Ah, the rattlesnake. Perhaps no other snake is better known in the world than the rattlesnake. This venomous pit viper is found in most parts of the United States, and is quite capable of delivering a deadly bite. The trademark rattle is something that virtually everyone has heard of and about, and it strikes fear into anyone that hears it. The rattlesnakes of North America are among the deadliest creatures around our parts. There are a number of different species, and I will touch briefly on several of the major players.
The Western Diamondback Rattlesnake - This is one of the most dangerous and feared rattlesnakes in all of North America and with good reason. The western diamondback has a pair of huge fangs to deliver a toxic soup that can kill a man in no time. The Western diamondback is the most common rattlesnake used in pics and movies, and is the typical rattlesnake that most people think of when they think rattlesnake.
The Timber Rattlesnake - This rattlesnake has a bit of a more laid back reputation but make no mistake, it is deadly. The timber rattler is high on the list of snakes that deliver a venomous bite because of their abundance in their range. This snake can commonly be found here in the hills of North Carolina, and is one of the snakes I encounter most often while out hiking. (which is still not that often)
The Pygmy Rattlesnake - This little bugger is not likely to kill you, but it sure will make you feel like dying. The venom in this small rattler is dangerous to smaller children and the elderly in particular. Any rattlesnake bite is dangerous, and should be treated as soon as possible.

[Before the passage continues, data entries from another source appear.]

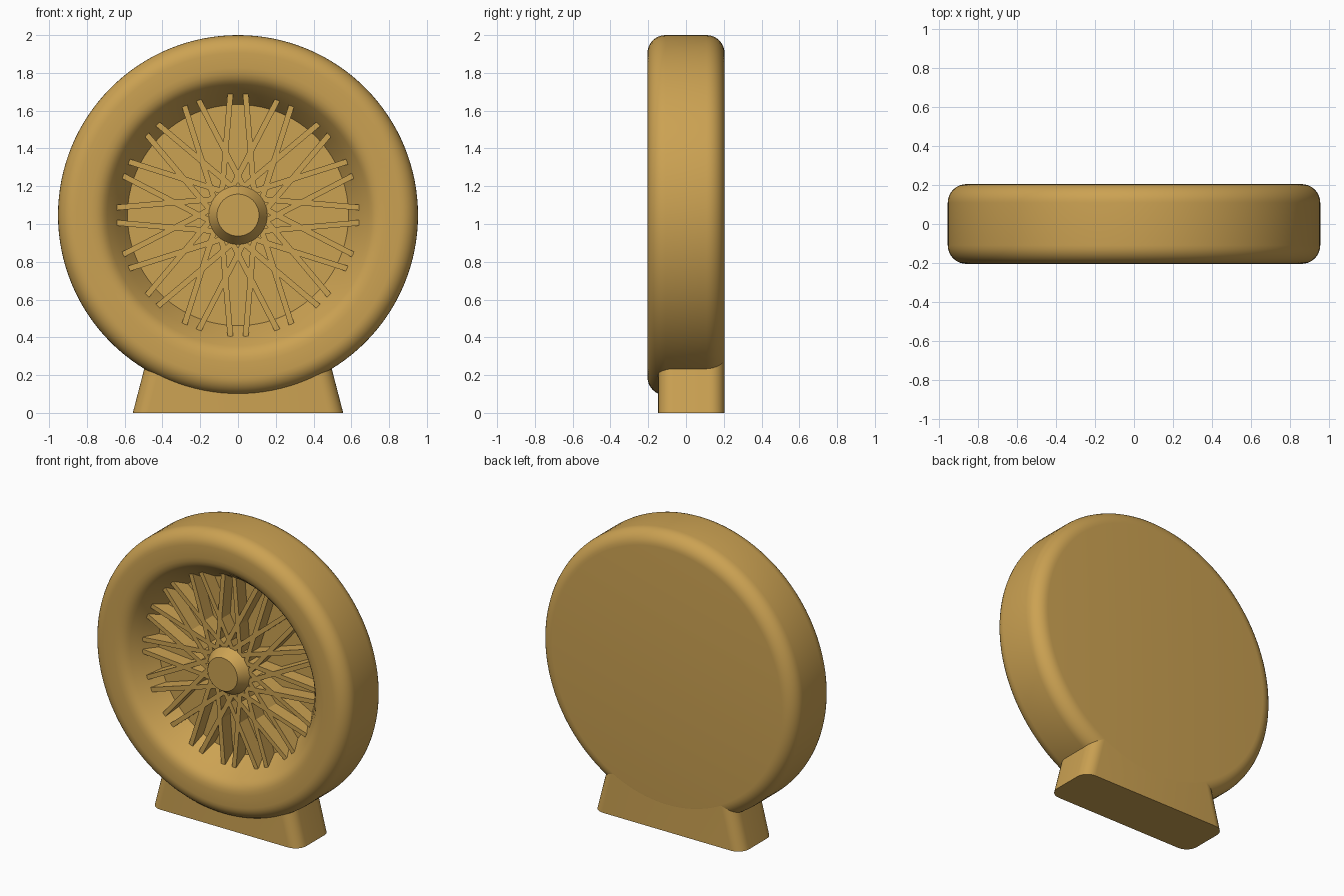
import bpy, bmesh, math
from mathutils import Matrix, Vector

if "Cube" in bpy.data.objects:
    bpy.data.objects.remove(bpy.data.objects["Cube"])

CZ = 1.047          # axle height
SEG = 128

tan = bpy.data.materials.new("tan")
tan.diffuse_color = (0.60, 0.36, 0.085, 1)
tan.use_nodes = True
tan.node_tree.nodes["Principled BSDF"].inputs["Base Color"].default_value = tan.diffuse_color


def finish(name, bm, smooth=True):
    bmesh.ops.remove_doubles(bm, verts=bm.verts, dist=1e-5)
    bmesh.ops.recalc_face_normals(bm, faces=bm.faces)
    me = bpy.data.meshes.new(name)
    bm.to_mesh(me)
    bm.free()
    me.materials.append(tan)
    ob = bpy.data.objects.new(name, me)
    bpy.context.collection.objects.link(ob)
    if smooth:
        bpy.ops.object.select_all(action='DESELECT')
        ob.select_set(True)
        bpy.context.view_layer.objects.active = ob
        bpy.ops.object.shade_smooth_by_angle(angle=math.radians(30))
    return ob


def lathe(name, profile):
    """Spin (radius, y) points about the axle; both ends lie on the axis."""
    bm = bmesh.new()
    vs = [bm.verts.new((r, y, CZ)) for r, y in profile]
    es = [bm.edges.new(p) for p in zip(vs, vs[1:])]
    bmesh.ops.spin(bm, geom=vs + es, cent=(0, 0, CZ), axis=(0, 1, 0),
                   angle=2 * math.pi, steps=SEG, use_merge=True)
    bmesh.ops.dissolve_degenerate(bm, edges=bm.edges, dist=1e-6)
    return finish(name, bm)


def arc(cx, cy, r, a0, a1, n=8):
    return [(cx + r * math.cos(math.radians(a0 + (a1 - a0) * i / n)),
             cy + r * math.sin(math.radians(a0 + (a1 - a0) * i / n)))
            for i in range(n + 1)]


# tyre and dished rim, closed flat at the back
R, H, F, FLOOR = 0.953, 0.204, 0.095, -0.01
dish = [(0, FLOOR), (0.585, FLOOR), (0.643, -0.1), (0.692, -0.163),
        (0.708, -0.18), (0.728, -0.193), (0.752, -0.201), (0.78, -H)]
lathe("wheel", dish + arc(R - F, F - H, F, -90, 0)
      + arc(R - F, H - F, F, 0, 90) + [(0, H)])

# hub with a chamfered cap
lathe("hub", [(0, 0.02), (0.155, 0.02), (0.155, -0.1), (0.111, -0.165), (0, -0.165)])

# crossed spokes: 16 mirrored pairs, each passing the axle at a fixed offset
OFF, W, R_OUT, Y0, Y1 = 0.095, 0.03, 0.643, -0.1, 0.01
bm = bmesh.new()
s0, s1 = 0.08, math.sqrt(R_OUT ** 2 - OFF ** 2)
base_angle = math.radians(3.6) - math.asin(OFF / R_OUT)
for i in range(16):
    for side in (1, -1):
        a = i * math.pi / 8 + side * base_angle
        d = Vector((math.cos(a), 0, math.sin(a)))
        n = Vector((-math.sin(a), 0, math.cos(a)))
        c = d * (s0 + s1) / 2 + n * OFF * side + Vector((0, (Y0 + Y1) / 2, CZ))
        m = Matrix((d, (0, 1, 0), n)).transposed().to_4x4()
        bmesh.ops.create_cube(bm, size=1, matrix=Matrix.Translation(c) @ m
                              @ Matrix.Diagonal((s1 - s0, Y1 - Y0, W, 1)))
finish("spokes", bm, smooth=False)

# tapered foot with rounded upright corners
bm = bmesh.new()
YF, YB, RC, TOP = -0.147, 0.2035, 0.08, 0.34
rings = []
for z in (0, TOP):
    hx = 0.557 - 0.26 * z
    outline = (arc(hx - RC, YB - RC, RC, 0, 90) + arc(RC - hx, YB - RC, RC, 90, 180)
               + arc(RC - hx, YF + RC, RC, 180, 270) + arc(hx - RC, YF + RC, RC, 270, 360))
    rings.append([bm.verts.new((x, y, z)) for x, y in outline])
lo, hi = rings
bm.faces.new(lo[::-1])
bm.faces.new(hi)
for i in range(len(lo)):
    j = (i + 1) % len(lo)
    bm.faces.new((lo[i], lo[j], hi[j], hi[i]))
finish("foot", bm)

The Eastern Diamondback Rattlesnake - This is the king of venomous snakes in North America. This large, heavy bodied rattlesnake is one of the most impressive snakes in the world. With a large head that houses two huge venom glands to go with two large fangs, the Eastern diamondback is one of the most serious rattlesnake bites around.
The eastern is so impressive due to the fact that when it coils up to strike, it puffs up its already huge body, and looks as though it is twice its normal size. This snake is no bluffer, however, as it houses one of the most deadly bites in the region. The eastern diamondback is the king of snakes in America, and would compete with any snake in the world with its beauty as well.